                        • #13
                          hi i did a course on bathbombs and we used water i found his a nightmare!!
                          i googled what else i could use and i now use which hazel its brill i spritz till its the feel of wet sand you have to keep mixing the mixture as it will go off but if its getting out of control throw in a handful of sodium bio to calm it down. i do half bathbombs its easier and people get more for theremoney and for the mould i find rubber ones great i.e ice cube trays can leave them in though they are dry with in 10-15 mins


                          • #14

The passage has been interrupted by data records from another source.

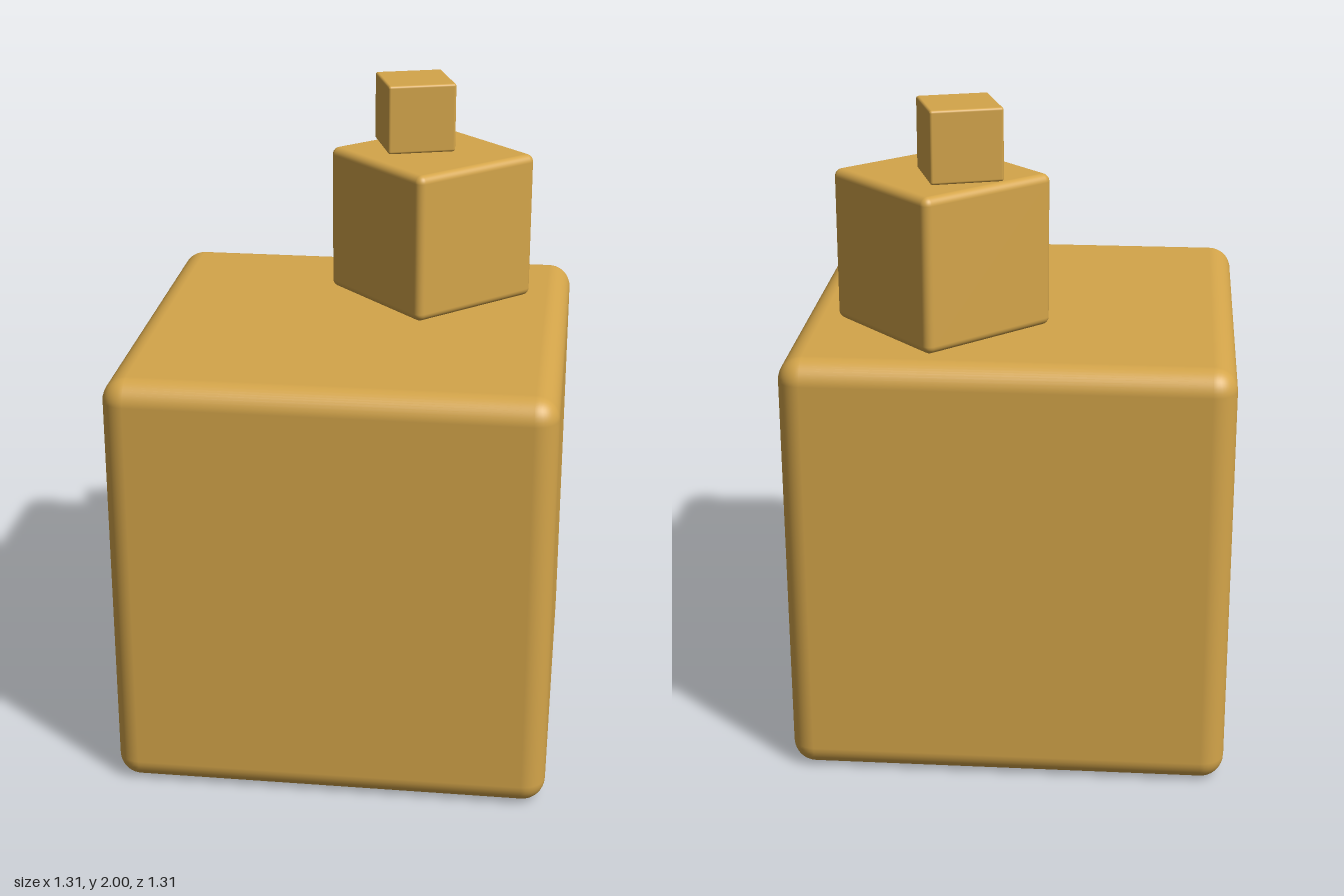
import * as THREE from 'three';
import { RoundedBoxGeometry } from 'three/addons/geometries/RoundedBoxGeometry.js';

export function createModel() {
  const group = new THREE.Group();
  const ochre = new THREE.MeshStandardMaterial({ color: 0xd4a54a });
  ochre.name = 'ochre';

  // Softly rounded cube, placed by the height of its underside and turned about y
  function addCube(name, size, radius, x, bottom, z, degrees) {
    const mesh = new THREE.Mesh(new RoundedBoxGeometry(size, size, size, 5, radius), ochre);
    mesh.name = name;
    mesh.position.set(x, bottom + size / 2, z);
    mesh.rotation.y = THREE.MathUtils.degToRad(degrees);
    group.add(mesh);
  }

  // Stack of three cubes, each smaller and twisted on the one below
  addCube('largeCube', 1.314, 0.07, 0, 0, 0, 0);
  addCube('middleCube', 0.46, 0.024, 0.215, 1.323, -0.265, 43.5);
  addCube('smallCube', 0.214, 0.008, 0.155, 1.786, -0.317, 17.5);

  return group;
}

                            I made my first batch today, although i did use Almond Oil (only a teaspoon per 3 bombs) i think i may have spritz too much water in the mix, as everything seemed to be fine, i took them out of the mould easily, they looked perfect, but i checked on them after 2 hours, and the bottom of the bombs are no longer round, they have started to go flat i realise they take 48 hrs to fully harden etc, but the flat bit will stay there now, do you think i spritzed too much? I dont have enough moulds yet to leave them all in their moulds till they harden........ i will try less spritzing next time.

                            Claire x